• **TASK BRIEF**
Find the lines below that include the word "verts" and state how many there are, adding nothing.

• **EXERCISE MATERIAL**
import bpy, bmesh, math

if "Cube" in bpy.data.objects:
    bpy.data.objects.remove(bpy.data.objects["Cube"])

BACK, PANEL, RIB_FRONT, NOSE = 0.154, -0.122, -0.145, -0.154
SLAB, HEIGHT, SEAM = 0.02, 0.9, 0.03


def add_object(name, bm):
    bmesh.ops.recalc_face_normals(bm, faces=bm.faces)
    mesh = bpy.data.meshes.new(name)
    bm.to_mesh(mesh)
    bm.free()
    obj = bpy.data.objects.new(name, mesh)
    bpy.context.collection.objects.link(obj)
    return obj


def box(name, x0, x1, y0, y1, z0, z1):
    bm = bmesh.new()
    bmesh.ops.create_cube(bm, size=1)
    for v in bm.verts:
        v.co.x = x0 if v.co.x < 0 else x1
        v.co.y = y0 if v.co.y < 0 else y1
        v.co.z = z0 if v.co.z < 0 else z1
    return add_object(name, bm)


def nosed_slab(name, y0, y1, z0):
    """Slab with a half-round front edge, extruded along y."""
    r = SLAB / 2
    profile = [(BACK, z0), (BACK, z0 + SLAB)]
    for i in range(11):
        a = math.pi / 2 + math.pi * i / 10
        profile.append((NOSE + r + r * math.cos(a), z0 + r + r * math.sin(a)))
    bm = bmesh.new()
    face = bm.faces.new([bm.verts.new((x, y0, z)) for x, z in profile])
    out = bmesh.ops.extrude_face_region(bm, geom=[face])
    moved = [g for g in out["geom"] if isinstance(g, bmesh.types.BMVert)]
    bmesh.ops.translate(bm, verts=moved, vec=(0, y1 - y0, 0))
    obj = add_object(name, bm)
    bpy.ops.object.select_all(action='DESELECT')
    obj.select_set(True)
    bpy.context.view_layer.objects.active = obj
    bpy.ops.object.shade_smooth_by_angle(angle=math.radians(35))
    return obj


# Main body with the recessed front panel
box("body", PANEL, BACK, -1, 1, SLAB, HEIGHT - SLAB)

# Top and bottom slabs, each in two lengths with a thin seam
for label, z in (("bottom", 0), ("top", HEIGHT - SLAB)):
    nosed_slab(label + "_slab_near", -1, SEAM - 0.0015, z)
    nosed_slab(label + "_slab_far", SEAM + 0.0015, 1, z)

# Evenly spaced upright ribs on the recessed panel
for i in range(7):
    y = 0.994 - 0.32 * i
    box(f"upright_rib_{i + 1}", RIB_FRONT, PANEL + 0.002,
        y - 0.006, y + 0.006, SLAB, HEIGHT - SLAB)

--

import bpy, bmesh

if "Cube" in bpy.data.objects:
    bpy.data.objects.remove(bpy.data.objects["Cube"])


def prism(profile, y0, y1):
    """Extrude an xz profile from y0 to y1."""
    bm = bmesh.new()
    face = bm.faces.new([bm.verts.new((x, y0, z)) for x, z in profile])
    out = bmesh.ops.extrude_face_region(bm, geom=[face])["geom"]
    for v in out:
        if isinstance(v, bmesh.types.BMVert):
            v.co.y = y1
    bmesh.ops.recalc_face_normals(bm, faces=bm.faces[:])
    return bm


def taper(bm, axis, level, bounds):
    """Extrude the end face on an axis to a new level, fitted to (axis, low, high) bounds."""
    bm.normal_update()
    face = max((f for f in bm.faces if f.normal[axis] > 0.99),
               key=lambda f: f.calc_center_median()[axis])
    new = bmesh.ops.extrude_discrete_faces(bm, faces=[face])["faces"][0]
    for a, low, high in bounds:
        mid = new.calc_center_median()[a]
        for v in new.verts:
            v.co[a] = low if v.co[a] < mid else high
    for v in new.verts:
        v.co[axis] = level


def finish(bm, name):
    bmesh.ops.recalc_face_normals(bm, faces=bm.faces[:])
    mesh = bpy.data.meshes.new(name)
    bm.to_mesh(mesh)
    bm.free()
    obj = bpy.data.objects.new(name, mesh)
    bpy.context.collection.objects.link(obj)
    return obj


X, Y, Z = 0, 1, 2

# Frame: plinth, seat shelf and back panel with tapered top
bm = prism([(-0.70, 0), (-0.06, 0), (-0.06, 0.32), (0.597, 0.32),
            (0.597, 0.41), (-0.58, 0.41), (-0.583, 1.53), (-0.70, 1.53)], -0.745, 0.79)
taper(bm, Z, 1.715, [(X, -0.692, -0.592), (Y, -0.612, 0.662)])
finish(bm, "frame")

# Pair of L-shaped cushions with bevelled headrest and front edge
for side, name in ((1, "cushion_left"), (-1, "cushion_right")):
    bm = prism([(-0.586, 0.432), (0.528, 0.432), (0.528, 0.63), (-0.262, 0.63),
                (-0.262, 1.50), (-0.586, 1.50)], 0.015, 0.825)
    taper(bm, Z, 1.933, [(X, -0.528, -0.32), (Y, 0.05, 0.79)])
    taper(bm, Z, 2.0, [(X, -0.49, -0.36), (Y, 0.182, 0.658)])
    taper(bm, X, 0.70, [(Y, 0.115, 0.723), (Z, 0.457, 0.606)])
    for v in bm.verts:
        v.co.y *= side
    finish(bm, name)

• **REPLY TO THE EXERCISE**
7